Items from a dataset
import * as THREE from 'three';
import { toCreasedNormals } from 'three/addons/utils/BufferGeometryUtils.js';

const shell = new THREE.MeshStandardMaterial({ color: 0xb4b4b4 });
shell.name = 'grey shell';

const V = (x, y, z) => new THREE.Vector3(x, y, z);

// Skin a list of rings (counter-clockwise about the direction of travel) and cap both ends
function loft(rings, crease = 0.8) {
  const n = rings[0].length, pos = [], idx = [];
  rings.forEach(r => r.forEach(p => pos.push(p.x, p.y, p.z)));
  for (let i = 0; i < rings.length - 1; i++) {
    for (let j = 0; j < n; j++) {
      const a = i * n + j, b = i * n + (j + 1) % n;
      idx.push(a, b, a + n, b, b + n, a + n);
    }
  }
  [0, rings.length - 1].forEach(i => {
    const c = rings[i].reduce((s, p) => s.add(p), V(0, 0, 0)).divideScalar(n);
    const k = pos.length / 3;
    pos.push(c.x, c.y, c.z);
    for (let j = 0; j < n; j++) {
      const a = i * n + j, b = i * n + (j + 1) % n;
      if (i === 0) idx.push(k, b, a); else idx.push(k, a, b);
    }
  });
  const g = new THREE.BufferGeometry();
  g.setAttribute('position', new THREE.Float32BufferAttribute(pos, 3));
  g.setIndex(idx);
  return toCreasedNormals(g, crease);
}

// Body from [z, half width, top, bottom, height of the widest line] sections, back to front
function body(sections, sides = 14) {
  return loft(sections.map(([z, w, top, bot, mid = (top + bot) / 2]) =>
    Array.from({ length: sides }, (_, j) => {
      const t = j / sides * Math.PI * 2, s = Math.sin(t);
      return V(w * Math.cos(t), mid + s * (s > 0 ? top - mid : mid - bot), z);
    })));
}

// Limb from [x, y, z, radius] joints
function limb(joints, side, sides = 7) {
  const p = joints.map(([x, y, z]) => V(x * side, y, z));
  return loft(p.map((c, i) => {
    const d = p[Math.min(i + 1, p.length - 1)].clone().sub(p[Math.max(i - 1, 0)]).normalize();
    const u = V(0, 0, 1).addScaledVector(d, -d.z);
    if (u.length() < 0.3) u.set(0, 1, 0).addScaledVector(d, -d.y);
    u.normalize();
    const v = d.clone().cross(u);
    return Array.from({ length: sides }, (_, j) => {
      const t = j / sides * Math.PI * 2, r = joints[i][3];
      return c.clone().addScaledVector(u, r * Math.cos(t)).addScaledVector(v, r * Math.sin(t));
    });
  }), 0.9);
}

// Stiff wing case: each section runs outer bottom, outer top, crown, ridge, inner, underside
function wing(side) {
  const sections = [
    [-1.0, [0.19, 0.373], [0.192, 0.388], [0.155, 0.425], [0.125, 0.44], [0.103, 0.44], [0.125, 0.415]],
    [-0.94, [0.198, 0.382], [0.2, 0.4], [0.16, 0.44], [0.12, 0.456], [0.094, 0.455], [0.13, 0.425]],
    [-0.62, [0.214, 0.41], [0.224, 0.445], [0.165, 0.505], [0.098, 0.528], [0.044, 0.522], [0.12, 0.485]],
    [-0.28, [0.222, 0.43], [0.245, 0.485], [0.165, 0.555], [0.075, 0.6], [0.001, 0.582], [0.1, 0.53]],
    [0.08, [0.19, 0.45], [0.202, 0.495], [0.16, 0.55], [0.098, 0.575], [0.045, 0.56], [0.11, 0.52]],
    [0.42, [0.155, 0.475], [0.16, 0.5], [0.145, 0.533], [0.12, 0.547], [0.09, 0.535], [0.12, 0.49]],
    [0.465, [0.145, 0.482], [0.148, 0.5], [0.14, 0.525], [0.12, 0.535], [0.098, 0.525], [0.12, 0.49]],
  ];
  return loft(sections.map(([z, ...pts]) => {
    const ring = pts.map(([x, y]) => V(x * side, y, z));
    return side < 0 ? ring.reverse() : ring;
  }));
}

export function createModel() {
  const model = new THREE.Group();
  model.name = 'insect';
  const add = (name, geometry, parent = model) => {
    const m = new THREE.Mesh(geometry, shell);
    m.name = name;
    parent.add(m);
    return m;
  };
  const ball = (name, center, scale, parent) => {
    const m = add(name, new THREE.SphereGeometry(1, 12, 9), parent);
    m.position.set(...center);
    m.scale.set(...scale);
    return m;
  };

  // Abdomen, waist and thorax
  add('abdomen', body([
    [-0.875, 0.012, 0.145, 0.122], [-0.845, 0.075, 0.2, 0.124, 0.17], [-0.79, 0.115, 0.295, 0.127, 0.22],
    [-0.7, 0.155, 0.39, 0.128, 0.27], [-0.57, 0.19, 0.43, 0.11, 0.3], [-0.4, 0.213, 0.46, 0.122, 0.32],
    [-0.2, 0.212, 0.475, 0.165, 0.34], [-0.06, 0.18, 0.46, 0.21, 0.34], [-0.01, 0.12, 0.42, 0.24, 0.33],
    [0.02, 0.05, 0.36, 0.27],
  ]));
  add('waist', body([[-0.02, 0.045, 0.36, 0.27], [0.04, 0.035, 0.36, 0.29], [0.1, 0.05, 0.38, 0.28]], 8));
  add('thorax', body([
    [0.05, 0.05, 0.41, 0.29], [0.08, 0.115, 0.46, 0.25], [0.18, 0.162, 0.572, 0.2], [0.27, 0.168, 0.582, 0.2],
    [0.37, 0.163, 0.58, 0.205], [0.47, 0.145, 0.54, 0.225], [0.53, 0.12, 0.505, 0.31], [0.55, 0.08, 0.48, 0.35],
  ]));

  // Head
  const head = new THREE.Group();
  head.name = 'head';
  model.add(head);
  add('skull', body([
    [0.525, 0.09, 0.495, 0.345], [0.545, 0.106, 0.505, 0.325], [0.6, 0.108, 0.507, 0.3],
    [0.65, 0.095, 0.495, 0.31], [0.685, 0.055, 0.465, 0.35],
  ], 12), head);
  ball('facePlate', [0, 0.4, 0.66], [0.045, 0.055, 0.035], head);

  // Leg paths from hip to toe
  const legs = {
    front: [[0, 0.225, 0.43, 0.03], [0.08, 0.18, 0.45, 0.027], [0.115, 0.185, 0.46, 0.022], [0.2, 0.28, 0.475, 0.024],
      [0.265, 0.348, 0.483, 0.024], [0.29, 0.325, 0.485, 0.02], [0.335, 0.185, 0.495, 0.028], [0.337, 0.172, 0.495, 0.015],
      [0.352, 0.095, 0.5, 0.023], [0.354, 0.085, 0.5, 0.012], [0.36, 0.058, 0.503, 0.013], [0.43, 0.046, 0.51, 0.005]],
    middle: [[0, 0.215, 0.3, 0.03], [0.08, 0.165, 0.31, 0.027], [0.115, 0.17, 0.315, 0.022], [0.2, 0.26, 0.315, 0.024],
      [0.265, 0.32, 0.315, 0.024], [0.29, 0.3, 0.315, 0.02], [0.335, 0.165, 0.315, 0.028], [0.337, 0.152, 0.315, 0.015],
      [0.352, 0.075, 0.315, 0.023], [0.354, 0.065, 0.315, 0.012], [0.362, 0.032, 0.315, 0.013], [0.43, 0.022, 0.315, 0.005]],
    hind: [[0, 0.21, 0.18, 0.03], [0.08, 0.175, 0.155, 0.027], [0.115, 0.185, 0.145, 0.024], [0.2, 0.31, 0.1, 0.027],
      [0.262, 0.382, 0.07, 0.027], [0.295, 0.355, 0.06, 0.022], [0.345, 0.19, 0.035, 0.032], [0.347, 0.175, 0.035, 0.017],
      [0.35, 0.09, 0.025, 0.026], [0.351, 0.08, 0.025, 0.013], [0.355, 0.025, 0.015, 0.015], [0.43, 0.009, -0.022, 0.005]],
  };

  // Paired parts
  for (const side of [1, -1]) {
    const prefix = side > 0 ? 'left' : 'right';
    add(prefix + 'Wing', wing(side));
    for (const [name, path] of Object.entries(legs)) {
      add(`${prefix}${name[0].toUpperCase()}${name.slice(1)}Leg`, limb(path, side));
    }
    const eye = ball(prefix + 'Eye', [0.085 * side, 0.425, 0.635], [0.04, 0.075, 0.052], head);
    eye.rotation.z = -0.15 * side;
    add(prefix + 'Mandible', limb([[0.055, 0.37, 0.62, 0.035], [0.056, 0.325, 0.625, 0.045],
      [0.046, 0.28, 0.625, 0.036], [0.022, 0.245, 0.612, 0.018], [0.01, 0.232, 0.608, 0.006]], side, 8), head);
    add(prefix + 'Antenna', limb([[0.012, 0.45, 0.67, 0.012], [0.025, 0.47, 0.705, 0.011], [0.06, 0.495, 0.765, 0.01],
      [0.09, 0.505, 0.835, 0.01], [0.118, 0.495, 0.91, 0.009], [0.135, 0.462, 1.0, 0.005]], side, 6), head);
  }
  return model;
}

● **WHAT YOU WILL DO**: Among the entries above, which lines include "length"? List them all.

● **RESULT OF THIS TASK**:
  const n = rings[0].length, pos = [], idx = [];
  for (let i = 0; i < rings.length - 1; i++) {
  [0, rings.length - 1].forEach(i => {
    const k = pos.length / 3;
    Array.from({ length: sides }, (_, j) => {
    const d = p[Math.min(i + 1, p.length - 1)].clone().sub(p[Math.max(i - 1, 0)]).normalize();
    if (u.length() < 0.3) u.set(0, 1, 0).addScaledVector(d, -d.y);
    return Array.from({ length: sides }, (_, j) => {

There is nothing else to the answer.